Measure encourages maximum competition and limits length of non-competitive contracts awarded under exceptional circumstances.
The Senate Homeland Security and Governmental Affairs Committee approved a bill Wednesday aimed at increasing competition and reducing waste in government contracting.
"With federal contract purchases now exceeding $400 billion a year and with the alarming waste we have discovered through our investigations, the need for vigorous reform of our contracting operations is evident," said ranking member Sen. Susan Collins, R-Maine, adding that new contracts subjected to open competition have fallen below 50 percent.
The bill (S. 680), which was adopted by voice vote, would require that federal agencies get three offers or provide justification that the maximum practicable competition was obtained for the purchase of property and services. It also requires more transparency a publication of "sole source" orders. The legislation would also more closely link award fees to performance.
It also limits the length of non-competitive contracts that were awarded under exceptional circumstances. The original bill would have required a competitive process be held within 150 days, but a substitute amendment extended that period to 270 days.
The substitute amendment, adopted by voice vote, also requires an analysis of the handling of subcontracting and waste, and it deletes a section of the original bill dealing with strengthening the office of the inspector general. Concerns about the office of the IG will be dealt with in a separate bill, Collins said.
The legislation also aims to recruit and retain acquisition professionals in the federal workforce. Collins noted that 30 percent of contracting personnel will be eligible for retirement in 2011.
The bill increases acquisition workforce training programs including an internship and fellowship program that would pay tuition for students who promise to work in the acquisitions field in the federal government for three years.
"Our goal in this bill is to strengthen competition in federal contracting, improve procurement outcomes, and curtail waste of taxpayers' money," Collins said.

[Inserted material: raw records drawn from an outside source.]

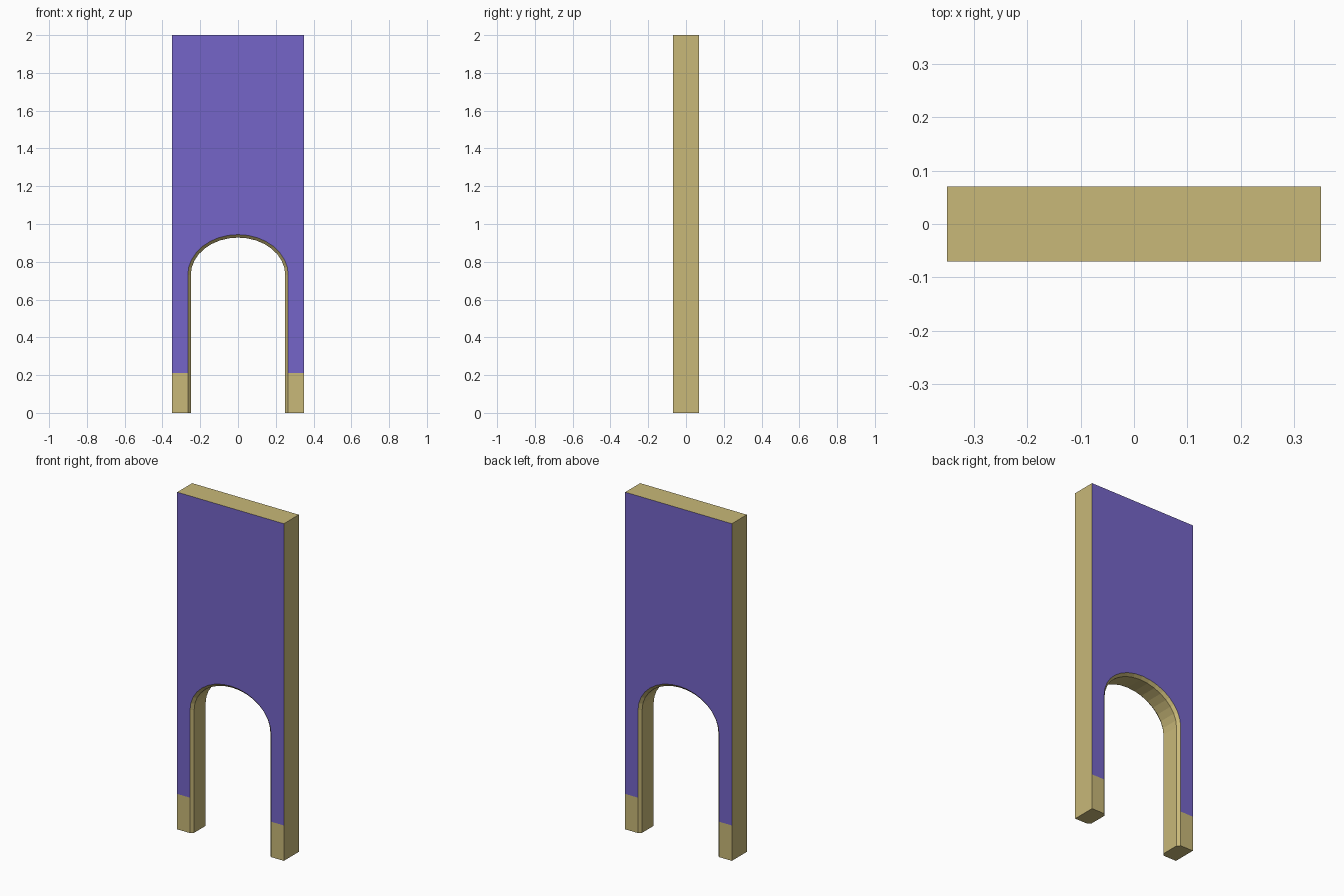
import bpy, bmesh, math

if "Cube" in bpy.data.objects:
    bpy.data.objects.remove(bpy.data.objects["Cube"])

W, D, H = 0.35, 0.07, 2.0           # half width, half depth, height
OPEN, BEVEL = 0.25, 0.016           # half opening, chamfer size
SPRING, RISE, BASE = 0.73, 0.198, 0.21
SEG = 16


def material(name, color):
    m = bpy.data.materials.new(name)
    m.diffuse_color = (*color, 1)
    m.use_nodes = True
    m.node_tree.nodes["Principled BSDF"].inputs["Base Color"].default_value = m.diffuse_color
    return m


def opening_path(grow):
    # leg, elliptical arch, leg
    a, b = OPEN + grow, RISE + grow
    arch = [(-a * math.cos(math.pi * i / SEG), SPRING + b * math.sin(math.pi * i / SEG))
            for i in range(SEG + 1)]
    return [(-a, 0), (-a, BASE)] + arch + [(a, BASE), (a, 0)]


# outer outline, point for point with the opening
top = [(-W * math.cos(math.pi * i / SEG), H) for i in range(SEG + 1)]
outline = [(-W, 0), (-W, BASE)] + top + [(W, BASE), (W, 0)]
rim, inner = opening_path(BEVEL), opening_path(0)

# cross-section rings: front face, chamfer, reveal, chamfer, back face, outside
sections = [(outline, -D), (rim, -D), (inner, -D + BEVEL),
            (inner, D - BEVEL), (rim, D), (outline, D)]
bm = bmesh.new()
rings = [[bm.verts.new((x, y, z)) for x, z in path] for path, y in sections]
n = len(outline)
for k in range(6):
    r, s = rings[k], rings[(k + 1) % 6]
    for i in range(n - 1):
        f = bm.faces.new((r[i], r[i + 1], s[i + 1], s[i]))
        # painted wall above the bare base band, front and back
        if k in (0, 4) and 0 < i < n - 2:
            f.material_index = 1
# feet of the two legs
for i in (0, n - 1):
    bm.faces.new([r[i] for r in rings])
bmesh.ops.recalc_face_normals(bm, faces=bm.faces[:])

mesh = bpy.data.meshes.new("archway_wall")
bm.to_mesh(mesh)
bm.free()
mesh.materials.append(material("tan_trim", (0.578, 0.479, 0.188)))
mesh.materials.append(material("purple_wall", (0.178, 0.13, 0.578)))
wall = bpy.data.objects.new("archway_wall", mesh)
bpy.context.collection.objects.link(wall)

Collins noted several specific cases of government waste including $1.3 million in unnecessary equipment and $2 million in unaccounted for disbursements in a $7 million contract for a polices academy in Iraq, and a $915 million contract with FEMA to build manufactured homes for Hurricane Katrina victims, more than 2000 of which were found to exceed size specifications.
The measure now moves to the Senate floor.